I believe that Richard Walton is indeed sincere when he says that he is non-partisan. I also believe he is fundamentally wrong in his understanding that there is no benefit to the rest of BC to have a decent transit system in Vancouver. National tax revenues support transit systems in the major cities of every other nation on the face of the earth. I am absolutely certain that you would never hear a Mayor of a Parisian suburb stating that the people of Perpignan should not have to pay towards the RATP/STIF. Actually, a lot of their funds come from a regional employment tax, but we didn’t talk about that either.

I wish I could feel happier about the outcome of the current governance review. Three of the four cities chosen seem fair comparisons – but London? Really? The scale alone is different. And it is the national capital of a major power – albeit one in steep decline.

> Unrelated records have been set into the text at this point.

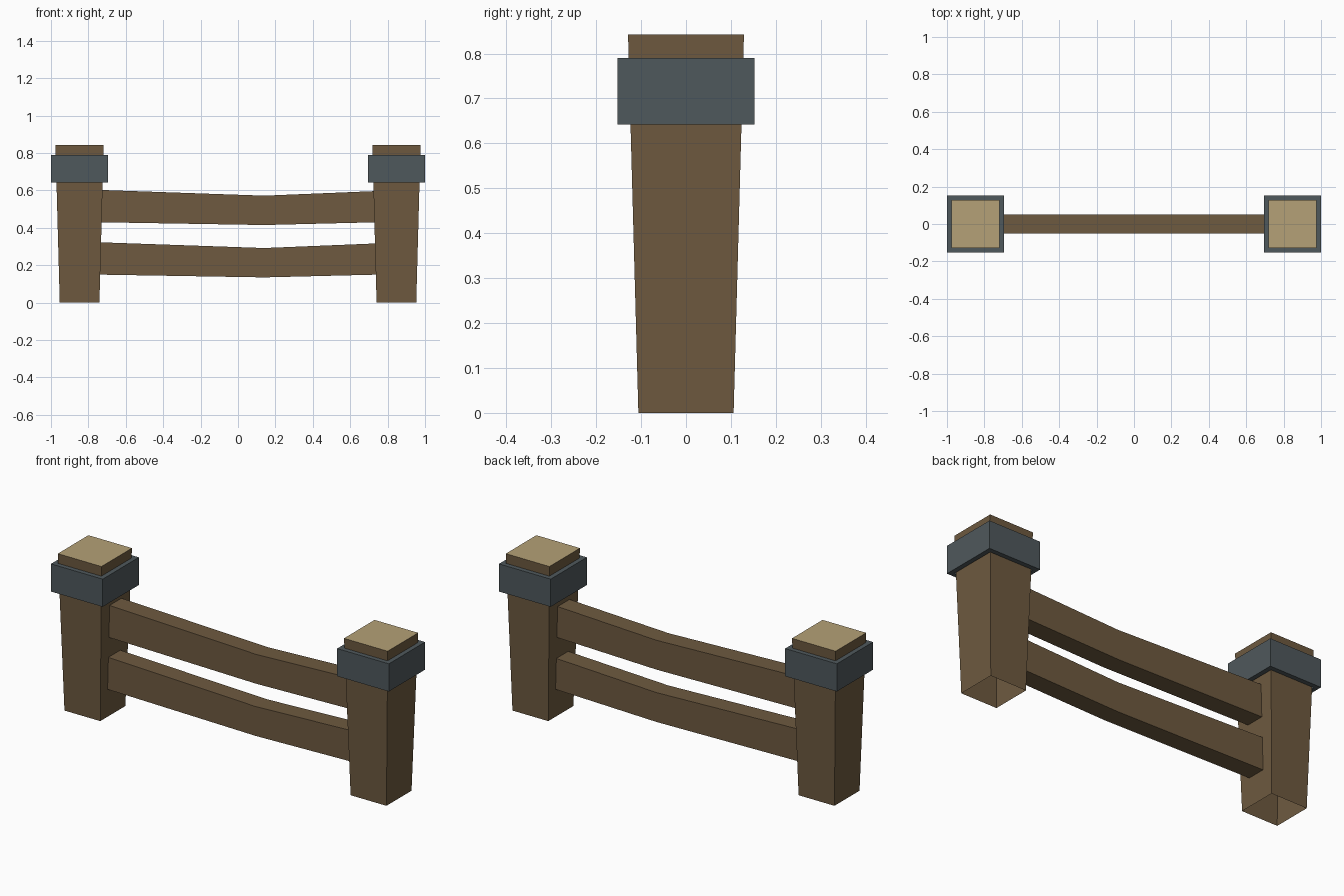
import bpy, bmesh

if "Cube" in bpy.data.objects:
    bpy.data.objects.remove(bpy.data.objects["Cube"])


def material(name, rgb):
    m = bpy.data.materials.new(name)
    m.diffuse_color = (*rgb, 1)
    m.use_nodes = True
    m.node_tree.nodes["Principled BSDF"].inputs["Base Color"].default_value = m.diffuse_color
    return m


BROWN = material("brown_wood", (0.156, 0.102, 0.051))
TAN = material("cut_wood", (0.462, 0.356, 0.184))
GREY = material("grey_iron", (0.078, 0.098, 0.107))


def finish(bm, name, mats):
    bmesh.ops.recalc_face_normals(bm, faces=bm.faces)
    me = bpy.data.meshes.new(name)
    bm.to_mesh(me)
    bm.free()
    for m in mats:
        me.materials.append(m)
    ob = bpy.data.objects.new(name, me)
    bpy.context.collection.objects.link(ob)
    return ob


def block(cx, z0, z1, half0, half1):
    """Square block with different half widths at bottom and top."""
    bm = bmesh.new()
    bmesh.ops.create_cube(bm, size=2)
    for v in bm.verts:
        top = v.co.z > 0
        h = half1 if top else half0
        v.co = (cx + v.co.x * h, v.co.y * h, z1 if top else z0)
    bm.normal_update()
    return bm


def rail(name, drop):
    """Sagging plank: side profile extruded through its thickness."""
    top = [(-0.75, 0.603), (0.14, 0.572), (0.75, 0.597)]
    bottom = [(0.75, 0.43), (0.14, 0.415), (-0.75, 0.43)]
    bm = bmesh.new()
    face = bm.faces.new([bm.verts.new((x, -0.05, z - drop)) for x, z in top + bottom])
    ext = bmesh.ops.extrude_face_region(bm, geom=[face], use_keep_orig=True)
    for v in ext["geom"]:
        if isinstance(v, bmesh.types.BMVert):
            v.co.y = 0.05
    finish(bm, name, [BROWN])


for side, cx in (("left", -0.847), ("right", 0.847)):
    # tapered post with pale cut top and open underside
    bm = block(cx, 0, 0.842, 0.106, 0.129)
    for f in bm.faces:
        f.material_index = 1 if f.normal.z > 0.9 else 0
    under = [f for f in bm.faces if f.normal.z < -0.9]
    bmesh.ops.delete(bm, geom=under, context='FACES_ONLY')
    finish(bm, side + "_post", [BROWN, TAN])

    # iron band, hollow so the post passes through it
    bm = block(cx, 0.642, 0.79, 0.153, 0.153)
    ends = [f for f in bm.faces if abs(f.normal.z) > 0.9]
    bmesh.ops.inset_individual(bm, faces=ends, thickness=0.035)
    bmesh.ops.delete(bm, geom=ends, context='FACES')
    finish(bm, side + "_band", [GREY])

# two sagging rails
rail("upper_rail", 0)
rail("lower_rail", 0.28)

The present system is a mess – and I think a lot more needs to be done than tinkering with current structures. But then I also cannot possibly endorse the sentiment that Translink runs “one of the best systems in the world”. Words fail me – but I wouldn’t mind betting the regulars will have some figures to show how laughable that statement is.

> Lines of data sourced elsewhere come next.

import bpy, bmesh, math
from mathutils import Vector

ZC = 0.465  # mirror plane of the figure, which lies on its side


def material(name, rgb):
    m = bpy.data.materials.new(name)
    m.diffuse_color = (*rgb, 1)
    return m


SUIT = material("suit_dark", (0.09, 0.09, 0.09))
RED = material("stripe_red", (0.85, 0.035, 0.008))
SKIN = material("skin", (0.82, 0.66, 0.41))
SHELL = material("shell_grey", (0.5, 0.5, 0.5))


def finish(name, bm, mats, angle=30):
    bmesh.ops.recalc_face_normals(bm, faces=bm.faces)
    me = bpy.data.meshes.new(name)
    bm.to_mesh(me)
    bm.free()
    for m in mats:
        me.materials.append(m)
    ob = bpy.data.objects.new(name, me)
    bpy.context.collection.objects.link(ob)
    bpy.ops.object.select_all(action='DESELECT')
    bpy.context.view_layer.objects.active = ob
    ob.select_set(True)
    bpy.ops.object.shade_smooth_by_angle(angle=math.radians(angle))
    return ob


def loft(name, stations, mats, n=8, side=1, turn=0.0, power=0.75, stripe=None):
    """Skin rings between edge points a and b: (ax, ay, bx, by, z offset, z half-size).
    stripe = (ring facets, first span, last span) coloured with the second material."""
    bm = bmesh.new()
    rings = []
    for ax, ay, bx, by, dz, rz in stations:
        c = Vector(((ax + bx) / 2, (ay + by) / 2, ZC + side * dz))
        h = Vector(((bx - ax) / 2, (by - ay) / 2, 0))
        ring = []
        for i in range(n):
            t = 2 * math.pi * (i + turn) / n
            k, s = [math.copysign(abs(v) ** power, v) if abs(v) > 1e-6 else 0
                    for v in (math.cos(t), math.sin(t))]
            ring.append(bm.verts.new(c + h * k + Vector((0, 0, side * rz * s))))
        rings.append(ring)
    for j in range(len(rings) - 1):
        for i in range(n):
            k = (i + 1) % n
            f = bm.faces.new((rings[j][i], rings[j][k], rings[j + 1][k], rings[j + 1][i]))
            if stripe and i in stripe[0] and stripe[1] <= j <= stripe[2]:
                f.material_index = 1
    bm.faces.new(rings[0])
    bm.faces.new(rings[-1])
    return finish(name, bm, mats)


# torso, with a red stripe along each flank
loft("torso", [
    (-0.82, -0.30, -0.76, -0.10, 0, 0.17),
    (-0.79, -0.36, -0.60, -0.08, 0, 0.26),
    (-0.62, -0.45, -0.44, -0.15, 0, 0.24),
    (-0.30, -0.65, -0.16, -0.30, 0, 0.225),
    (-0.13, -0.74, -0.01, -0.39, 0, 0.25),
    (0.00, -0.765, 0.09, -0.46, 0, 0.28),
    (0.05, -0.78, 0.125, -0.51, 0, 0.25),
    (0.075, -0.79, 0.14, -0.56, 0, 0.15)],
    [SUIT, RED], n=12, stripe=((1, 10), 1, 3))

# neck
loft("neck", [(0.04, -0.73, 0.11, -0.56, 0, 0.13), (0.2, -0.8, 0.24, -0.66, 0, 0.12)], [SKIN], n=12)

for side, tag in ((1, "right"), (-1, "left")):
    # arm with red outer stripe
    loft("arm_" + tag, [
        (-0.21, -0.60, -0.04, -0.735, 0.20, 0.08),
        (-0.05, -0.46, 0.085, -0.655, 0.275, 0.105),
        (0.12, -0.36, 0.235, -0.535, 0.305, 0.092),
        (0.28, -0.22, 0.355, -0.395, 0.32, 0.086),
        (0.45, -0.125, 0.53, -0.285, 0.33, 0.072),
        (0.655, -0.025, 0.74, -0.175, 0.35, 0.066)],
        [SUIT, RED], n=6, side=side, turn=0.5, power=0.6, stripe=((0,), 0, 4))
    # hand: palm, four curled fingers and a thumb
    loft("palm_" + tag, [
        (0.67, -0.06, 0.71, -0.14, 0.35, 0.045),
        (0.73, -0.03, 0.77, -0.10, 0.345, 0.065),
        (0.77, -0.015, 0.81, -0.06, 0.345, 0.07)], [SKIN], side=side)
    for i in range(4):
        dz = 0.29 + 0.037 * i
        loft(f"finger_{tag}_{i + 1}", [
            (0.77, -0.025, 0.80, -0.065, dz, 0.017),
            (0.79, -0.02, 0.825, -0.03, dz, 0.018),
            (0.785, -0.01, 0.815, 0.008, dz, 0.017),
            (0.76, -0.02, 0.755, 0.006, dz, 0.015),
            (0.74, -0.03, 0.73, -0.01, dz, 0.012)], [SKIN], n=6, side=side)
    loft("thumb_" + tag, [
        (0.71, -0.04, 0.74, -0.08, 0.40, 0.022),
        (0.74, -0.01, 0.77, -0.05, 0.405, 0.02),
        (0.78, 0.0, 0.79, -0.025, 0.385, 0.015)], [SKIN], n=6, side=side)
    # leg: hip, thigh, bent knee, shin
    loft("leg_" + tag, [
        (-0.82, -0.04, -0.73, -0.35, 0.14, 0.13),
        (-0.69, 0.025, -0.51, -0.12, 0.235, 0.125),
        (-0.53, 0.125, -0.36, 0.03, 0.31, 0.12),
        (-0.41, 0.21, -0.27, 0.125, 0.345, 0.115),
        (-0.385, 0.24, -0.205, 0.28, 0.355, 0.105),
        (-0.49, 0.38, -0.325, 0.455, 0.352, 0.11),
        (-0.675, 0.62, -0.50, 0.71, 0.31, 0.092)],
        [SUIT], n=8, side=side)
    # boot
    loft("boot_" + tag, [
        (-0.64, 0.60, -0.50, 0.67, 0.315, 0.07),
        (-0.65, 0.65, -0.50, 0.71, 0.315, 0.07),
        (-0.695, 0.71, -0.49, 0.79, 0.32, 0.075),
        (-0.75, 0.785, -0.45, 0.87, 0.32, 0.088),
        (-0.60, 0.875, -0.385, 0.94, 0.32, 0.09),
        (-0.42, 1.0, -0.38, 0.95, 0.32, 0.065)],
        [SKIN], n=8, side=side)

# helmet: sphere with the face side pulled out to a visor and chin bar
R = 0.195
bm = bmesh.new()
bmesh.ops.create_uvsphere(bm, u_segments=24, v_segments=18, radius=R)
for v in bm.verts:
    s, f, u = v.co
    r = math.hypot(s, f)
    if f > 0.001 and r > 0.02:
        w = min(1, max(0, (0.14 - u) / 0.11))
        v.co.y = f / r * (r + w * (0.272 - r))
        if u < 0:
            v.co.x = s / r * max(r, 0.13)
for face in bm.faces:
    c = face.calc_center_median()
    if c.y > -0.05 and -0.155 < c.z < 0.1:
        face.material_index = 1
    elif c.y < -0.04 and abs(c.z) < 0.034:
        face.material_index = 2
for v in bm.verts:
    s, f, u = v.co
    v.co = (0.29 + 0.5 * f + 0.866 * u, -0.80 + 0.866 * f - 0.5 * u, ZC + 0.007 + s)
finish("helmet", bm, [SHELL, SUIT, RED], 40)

Written by Stephen Rees

March 1, 2013 at 4:58 pm

Airport’s mall plan angers authorities

with 2 comments

The Globe and Mail‘s headline included the words “in Richmond” but the story also notes the dismay of Metro Vancouver

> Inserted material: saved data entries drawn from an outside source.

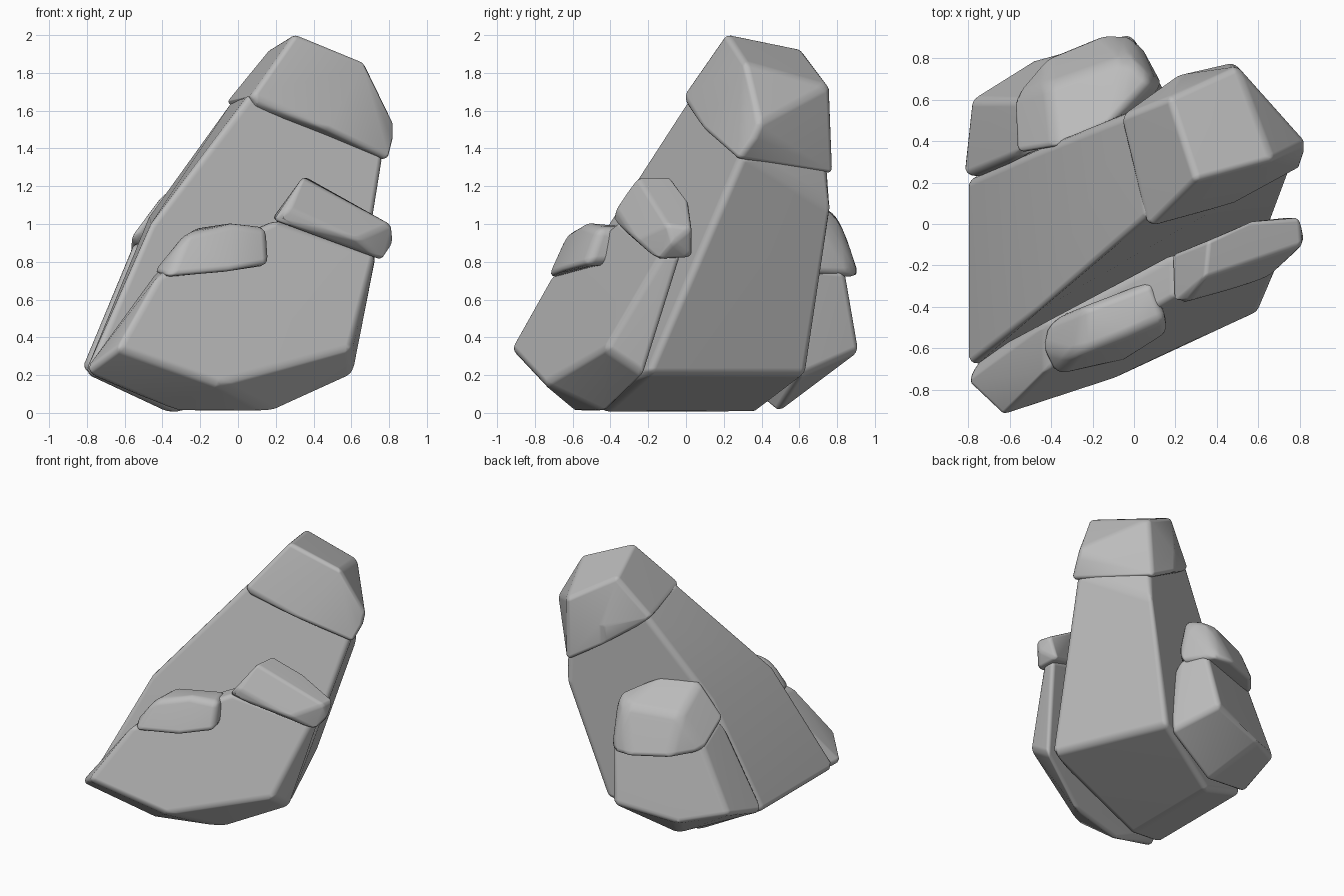
import bpy
import bmesh
from math import radians

default_cube = bpy.data.objects.get("Cube")
if default_cube:
    bpy.data.objects.remove(default_cube, do_unlink=True)

stone = bpy.data.materials.new("stone grey")
stone.use_nodes = True
stone_colour = (0.5, 0.5, 0.5, 1)
stone.diffuse_color = stone_colour
stone.node_tree.nodes["Principled BSDF"].inputs["Base Color"].default_value = stone_colour


def chiselled_rock(name, corners, bevel_width):
    """Wrap corner points in a convex block with softened edges."""
    bm = bmesh.new()
    for corner in corners:
        bm.verts.new(corner)
    hull = bmesh.ops.convex_hull(bm, input=bm.verts[:])
    unused = {v for v in hull["geom_interior"] if isinstance(v, bmesh.types.BMVert)}
    bmesh.ops.delete(bm, geom=list(unused), context="VERTS")

    # Merge nearly level triangles into broad facets
    bmesh.ops.dissolve_limit(bm, angle_limit=radians(12), verts=bm.verts[:], edges=bm.edges[:])
    bmesh.ops.recalc_face_normals(bm, faces=bm.faces[:])
    mesh = bpy.data.meshes.new(name)
    bm.to_mesh(mesh)
    bm.free()
    mesh.materials.append(stone)
    mesh.polygons.foreach_set("use_smooth", [True] * len(mesh.polygons))

    rock = bpy.data.objects.new(name, mesh)
    bpy.context.collection.objects.link(rock)
    bevel = rock.modifiers.new("soft edges", "BEVEL")
    bevel.width = bevel_width
    bevel.segments = 3
    bevel.limit_method = "ANGLE"
    bevel.angle_limit = radians(20)
    normals = rock.modifiers.new("flat facets", "WEIGHTED_NORMAL")
    normals.keep_sharp = True
    return rock


# Tall leaning block: front outline, then back outline
chiselled_rock("main_block", [
    (-.81, -.7, .21), (-.46, -.43, 1), (.07, .03, 1.7), (.78, .3, 1.38),
    (.75, .18, 1.08), (.59, -.21, .2), (-.36, -.44, 0),
    (-.81, .21, .21), (-.47, .36, 1.04), (-.02, .54, 1.67), (.15, .64, 1.3),
    (.49, .75, 1.35), (.48, .78, 1.08), (.23, .64, .2), (-.36, .38, 0),
], .04)

# Overhanging top of the tall block
chiselled_rock("main_cap", [
    (.07, -.02, 1.68), (.3, .21, 2.01), (.67, .31, 1.86), (.83, .39, 1.53),
    (.83, .36, 1.46), (.8, .27, 1.34), (.47, .09, 1.5), (-.06, .52, 1.65),
    (.17, .61, 1.93), (.5, .76, 1.73), (.22, .72, 1.56), (.22, .71, 1.42),
    (.48, .78, 1.26), (.08, .02, 1.62), (-.03, .54, 1.6),
], .045)

# Front slab: outer face, then inner face
chiselled_rock("front_slab", [
    (-.64, -.93, .34), (-.1, -.75, .15), (.21, -.54, .15), (.6, -.43, .34),
    (.73, -.13, .84), (.2, -.36, 1.02), (-.42, -.71, .73),
    (-.82, -.76, .21), (-.33, -.57, 0), (.17, -.43, 0), (.61, -.22, .2),
    (.73, -.02, .84), (.2, -.14, 1.02), (-.42, -.47, .76), (-.74, -.64, .22),
], .035)

chiselled_rock("front_left_cap", [
    (.19, -.39, 1.02), (.27, -.37, 1.08), (.63, -.27, .92), (.76, -.15, .81),
    (.34, -.26, 1.25), (.81, -.1, 1), (.82, -.07, .9), (.18, -.15, 1.03),
    (.74, .03, .82), (.36, -.08, 1.25), (.55, .01, 1.13), (.8, .03, .98),
], .045)

chiselled_rock("front_right_cap", [
    (-.38, -.74, .71), (-.46, -.59, .74), (-.05, -.67, .74), (.17, -.53, .78),
    (-.28, -.64, .95), (-.03, -.54, 1.01), (.16, -.46, .98),
    (-.42, -.47, .76), (-.25, -.4, .97), (.09, -.27, .98), (.1, -.27, .8),
], .045)

# Back slab: outer face, underside, upper rim, then the side against the block
chiselled_rock("back_slab", [
    (-.02, .92, .33), (-.49, .8, .26), (-.79, .6, .32),
    (.17, .6, .19), (-.28, .48, 0), (-.54, .42, .1), (-.83, .22, .22),
    (.04, .85, .75), (-.56, .6, .8), (-.54, .34, .93), (.12, .64, .77),
    (-.6, .23, .4), (.1, .5, .6),
], .035)

chiselled_rock("back_cap", [
    (-.58, .33, .93), (-.59, .61, .76), (-.42, .81, .74), (-.15, .92, .72),
    (.01, .91, .72), (.15, .65, .73), (-.38, .36, 1.19), (-.1, .48, 1.19),
    (.1, .69, 1.08), (-.03, .81, 1.06), (-.42, .67, 1.03),
], .045)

Vancouver International Airport, where politicians and planners are fuming over the airport authority’s plans to partner with London-based McArthurGlen in building a massive luxury outlet mall.

The proposed 460,000-square-foot mall will be three kilometres from the airport terminal, on 22 hectares in the southeast corner of Sea Island, near the bridge that crosses to Richmond’s Lulu Island.

Well, there are two bridges that do that – Dinsmore and No 2 Road

Both of them feed onto Russ Baker Way – and thence to the Arthur Laing Bridge. Thats three lanes of traffic plus the airport’s two which results in congestion and tail backs at peak periods – morning and evening.

Google map of the SE corner of Sea Island

Google map of the SE corner of Sea Island

Richmond is questioning whether the airport has a mandate for a mall – when it is supposed to be running an airport. It seems to me that YVR can legitimately get into retail for airport users and staff – but a “luxury outlet mall” remote from the terminals seems to be stretching that more than a little. Moreover, the airport needs to keep some sense of perspective. The opening of the Canada Line has made a huge difference to mode share at the airport and allowed the authority to make much more profitable use of its limited curb space. But all that depends on the people who do not arrive by train having a reasonable chance of getting to their plane on time. Most mornings, AM730 is going to be reporting the same issue – back ups to 64th Avenue as now. It is in the afternoon that things will get hairy as people trying to get to and from the mall mix with all the other traffic. The AM peak is short and sharp: the evening peak is longer and heavier, and adding shoppers is not join got help anyone – especially those really desirable travellers who have spent a business day in Vancouver and now want to leave on time.

YVR is, of course, completely unaccountable. Its board is appointed, and it reports – after a fashion – to Ottawa. Though for all intents and purposes it can pretty much do as it pleases. This is not winning it many friends. It is also a cash cow for the feds – who get ground rent from it. Quite a bit of attention is now turning to what this does to the famed “competitiveness” of this essentially private sector operation. They are losing local passengers, who are finding fantastic bargains a short drive away at Bellingham. Heck, you can even park at the terminal there for $10 a day for as long as you like (beware the predatory adverts from the park and fly merchants who offer much worse deals). At the same time Calgary is going after the “gateway to Asia” traffic with its own huge expansion.

The only question in my mind is what, if anything can the City of Richmond and Metro actually do about it?

Written by Stephen Rees

July 19, 2012 at 8:11 pm